New classifications of payroll employment
June 09, 2003
Total nonfarm payroll employment was little changed (-17,000) in May at 130.1 million. There were job gains in temporary help services and construction, while losses continued in manufacturing.
Several major changes affected the establishment survey data, including the conversion from the Standard Industrial Classification (SIC) system to the North American Industry Classification System (NAICS).
Under NAICS, "domains" and "supersectors" replace the old "major industry divisions" and had the following employment levels in May 2003:
|Domain or supersector||Employment|
|Natural resources and mining||561|
|Trade, transportation, and utilities||25,307|

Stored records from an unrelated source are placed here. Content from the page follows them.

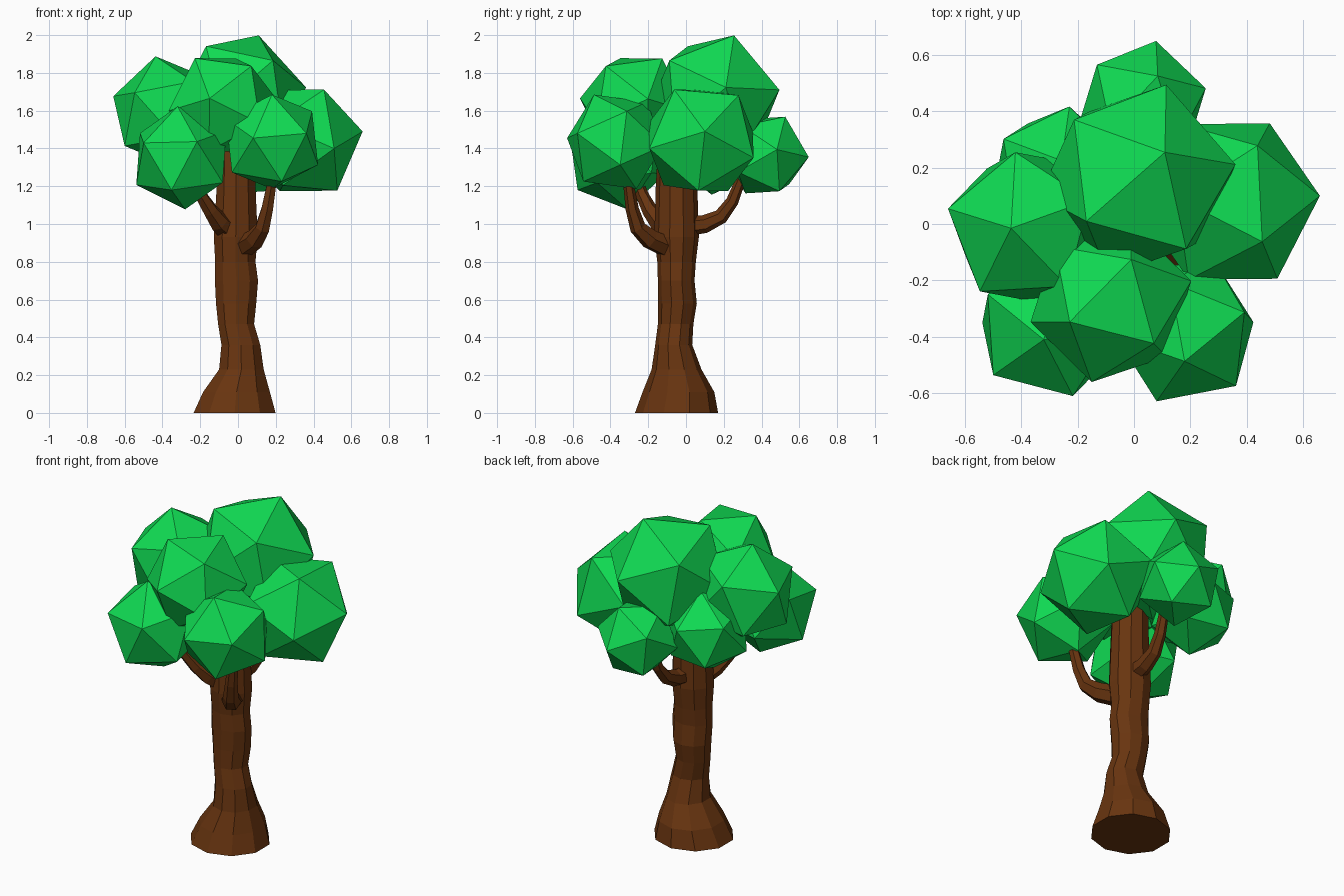
import bpy, bmesh, math
from mathutils import Vector, Matrix

if "Cube" in bpy.data.objects:
    bpy.data.objects.remove(bpy.data.objects["Cube"])


def material(name, rgb):
    m = bpy.data.materials.new(name)
    m.diffuse_color = (*rgb, 1)
    m.use_nodes = True
    m.node_tree.nodes["Principled BSDF"].inputs["Base Color"].default_value = m.diffuse_color
    return m


BARK = material("bark", (0.14, 0.035, 0.005))
LEAF = material("leaf", (0.005, 0.70, 0.085))


def finish(name, bm, mat):
    bmesh.ops.recalc_face_normals(bm, faces=bm.faces[:])
    me = bpy.data.meshes.new(name)
    bm.to_mesh(me)
    bm.free()
    me.materials.append(mat)
    ob = bpy.data.objects.new(name, me)
    bpy.context.collection.objects.link(ob)
    return ob


def loft(name, stations, sides, upright=False):
    """Flat-faced tube through stations (x, y, z, radius_x, radius_y)."""
    bm = bmesh.new()
    pts = [Vector(s[:3]) for s in stations]
    rings = []
    for i, s in enumerate(stations):
        d = pts[min(i + 1, len(pts) - 1)] - pts[max(i - 1, 0)]
        rot = Matrix() if upright else Vector((0, 0, 1)).rotation_difference(d).to_matrix()
        rings.append([])
        for k in range(sides):
            a = math.tau * (k + 0.5) / sides
            off = Vector((s[3] * math.cos(a), s[4] * math.sin(a), 0))
            rings[-1].append(bm.verts.new(pts[i] + rot @ off))
    for lo, hi in zip(rings, rings[1:]):
        for k in range(sides):
            j = (k + 1) % sides
            bm.faces.new((lo[k], lo[j], hi[j], hi[k]))
    bm.faces.new(rings[0][::-1])
    bm.faces.new(rings[-1])
    return finish(name, bm, BARK)


def leaf_clump(name, centre, corner, neighbour, r):
    """Icosahedron with one corner and one neighbouring corner aimed."""
    c = Vector(centre)
    z = (Vector(corner) - c).normalized()
    x = Vector(neighbour) - c
    x = (x - z * x.dot(z)).normalized()
    rot = Matrix((x, z.cross(x), z)).transposed().to_4x4()
    bm = bmesh.new()
    bmesh.ops.create_icosphere(bm, subdivisions=1, radius=r,
                               matrix=Matrix.Translation(c) @ rot)
    return finish(name, bm, LEAF)


# Trunk with flared foot
loft("trunk", [
    (-.018, -.050, 0.00, .228, .220),
    (-.008, -.040, 0.11, .186, .190),
    (.018, -.050, 0.23, .124, .132),
    (.015, -.065, 0.36, .108, .098),
    (-.010, -.055, 0.47, .100, .094),
    (-.010, -.045, 0.58, .112, .102),
    (-.008, -.052, 0.70, .120, .097),
    (-.014, -.050, 0.80, .112, .102),
    (-.012, -.050, 0.93, .122, .118),
    (-.010, -.050, 1.20, .108, .110),
    (-.010, -.040, 1.55, .100, .100)], 10, upright=True)

# Branches rising into the crown
loft("branch_front_right", [
    (.03, -.10, .88, .06, .06), (.09, -.19, .92, .055, .055),
    (.13, -.255, .98, .043, .043), (.155, -.285, 1.08, .035, .035),
    (.185, -.31, 1.25, .026, .026)], 6)
loft("branch_front_left", [
    (-.05, -.08, .97, .065, .065), (-.10, -.14, 1.01, .055, .055),
    (-.145, -.19, 1.07, .042, .042), (-.195, -.23, 1.15, .034, .034),
    (-.24, -.27, 1.26, .026, .026)], 6)
loft("branch_back", [
    (0, 0, .99, .055, .055), (.005, .10, 1.0, .048, .048),
    (.01, .185, 1.04, .040, .040), (.02, .245, 1.12, .033, .033),
    (.03, .30, 1.26, .026, .026)], 6)

# Leaf crown
for args in [
    ("leaves_top", (.012, .155, 1.67), (.11, .255, 2.0), (-.17, .01, 1.96), .357),
    ("leaves_right", (.338, .08, 1.443), (.66, .10, 1.49), (.45, .285, 1.69), .326),
    ("leaves_left", (-.38, -.012, 1.593), (-.437, -.015, 1.89), (-.66, .055, 1.67), .30),
    ("leaves_front", (-.082, -.275, 1.631), (-.15, -.56, 1.665), (-.23, -.35, 1.88), .296),
    ("leaves_front_left", (-.30, -.36, 1.35), (-.32, -.41, 1.62), (-.21, -.60, 1.36), .278),
    ("leaves_front_right", (.18, -.375, 1.435), (.08, -.63, 1.455), (.17, -.50, 1.66), .274),
    ("leaves_back", (.03, .42, 1.365), (.075, .635, 1.355), (.08, .50, 1.575), .235),
    ("leaves_back_left", (-.27, .18, 1.40), (-.46, .30, 1.50), (-.19, .40, 1.45), .25),
]:
    leaf_clump(*args)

|Professional and business services||16,029|
|Education and health services||16,516|
|Leisure and hospitality||12,034|
The data in this report are from the Current Employment Statistics (CES) program. The NAICS conversion has resulted in major definitional changes to many of the previously published series. CES historical time series have been reconstructed as part of the NAICS conversion process. All published series now have a NAICS-based history extending back to at least 1990. See "The Employment Situation: May 2003" (PDF) (TXT), news release USDL 03- 281.

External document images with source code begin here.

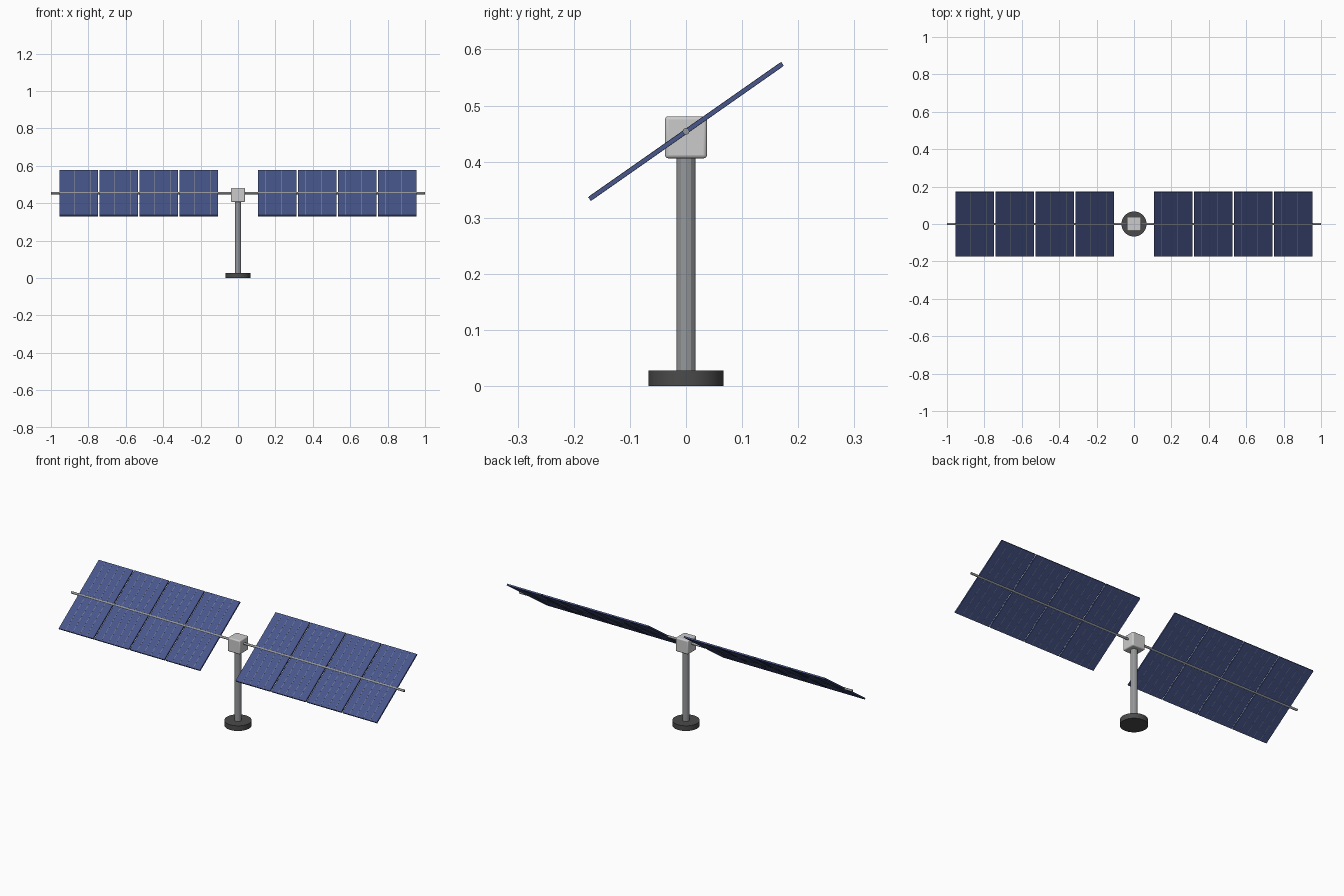
import bpy
from math import radians, pi
from mathutils import Matrix, Vector

if "Cube" in bpy.data.objects:
    bpy.data.objects.remove(bpy.data.objects["Cube"])

TILT = Matrix.Rotation(radians(35), 4, 'X')
AXIS_Z = 0.454
PITCH, WIDTH, DEPTH, THICK = 0.2137, 0.207, 0.42, 0.008


def material(name, color):
    m = bpy.data.materials.new(name)
    m.diffuse_color = (*color, 1)
    m.use_nodes = True
    m.node_tree.nodes["Principled BSDF"].inputs["Base Color"].default_value = m.diffuse_color
    return m


blue = material("cell_blue", (0.065, 0.095, 0.26))
dark = material("dark_metal", (0.07, 0.07, 0.07))
steel = material("steel", (0.3, 0.31, 0.32))
silver = material("silver", (0.55, 0.55, 0.55))


def finish(name, mat, bevel=0, segments=1, smooth=False):
    ob = bpy.context.object
    ob.name = name
    ob.data.materials.append(mat)
    bpy.ops.object.transform_apply(location=False, rotation=False, scale=True)
    if bevel:
        b = ob.modifiers.new("bevel", 'BEVEL')
        b.width, b.segments = bevel, segments
    if smooth:
        bpy.ops.object.shade_smooth_by_angle(angle=radians(25))
    return ob


def box(name, loc, size, mat, **kw):
    bpy.ops.mesh.primitive_cube_add(size=1, location=loc)
    bpy.context.object.scale = size
    return finish(name, mat, **kw)


def cylinder(name, r, length, loc, sides, mat, rot=(0, 0, 0), **kw):
    bpy.ops.mesh.primitive_cylinder_add(vertices=sides, radius=r, depth=length,
                                        location=loc, rotation=rot)
    return finish(name, mat, **kw)


def tilted_box(name, x, y, size, mat):
    # box lying in the tilted panel plane
    ob = box(name, (0, 0, 0), size, mat)
    ob.matrix_world = Matrix.Translation((0, 0, AXIS_Z)) @ TILT @ Matrix.Translation(Vector((x, y, 0)))
    return ob


# base, post, drive head and axle
cylinder("base", 0.067, 0.028, (0, 0, 0.014), 48, dark, smooth=True)
cylinder("post", 0.017, 0.39, (0, 0, 0.22), 12, steel)
box("drive_head", (0, 0, 0.4435), (0.075, 0.075, 0.075), silver, bevel=0.006, segments=3, smooth=True)
cylinder("axle", 0.006, 2.0, (0, 0, AXIS_Z), 16, steel, rot=(0, pi / 2, 0), smooth=True)

# four panels per wing, with thin conductor strips showing on both faces
for side, label in ((-1, "left"), (1, "right")):
    for i in range(4):
        cx = side * (0.107 + WIDTH / 2 + i * PITCH)
        tilted_box(f"{label}_panel_{i + 1}", cx, 0, (WIDTH, DEPTH, THICK), blue)
        for k in range(1, 5):
            x = cx - WIDTH / 2 + k * WIDTH / 5
            tilted_box(f"{label}_strip_{i + 1}_{k}", x, 0,
                       (0.0015, DEPTH - 0.004, THICK + 0.0008), steel)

Bureau of Labor Statistics, U.S. Department of Labor, The Economics Daily, New classifications of payroll employment on the Internet at https://www.bls.gov/opub/ted/2003/jun/wk2/art01.htm (visited December 10, 2016).
Recent editions of Spotlight on Statistics
Workplace injuries and illnesses and employer costs for workers’ compensation
Workplace injury and illness data and the costs to employers for workers’ compensation in natural resources, construction, and maintenance occupations.
A look at the future of the U.S. labor force to 2060
Projected long-term trends in the growth, size, and composition of the labor force.
Union membership in the United States
Historical trends in union membership among employed wage and salary workers; union membership by a variety of demographic characteristics.
A look at healthcare spending, employment, pay, benefits, and prices
Spending on healthcare, current and projected employment in the industry, employer-provided healthcare benefits, healthcare prices, and pay for workers in healthcare occupations.
Self-employment in the United States
Trends in self-employment by various demographic and socioeconomic characteristics, including both the unincorporated and the incorporated self-employed, as well as data on paid employees who work for the self-employed.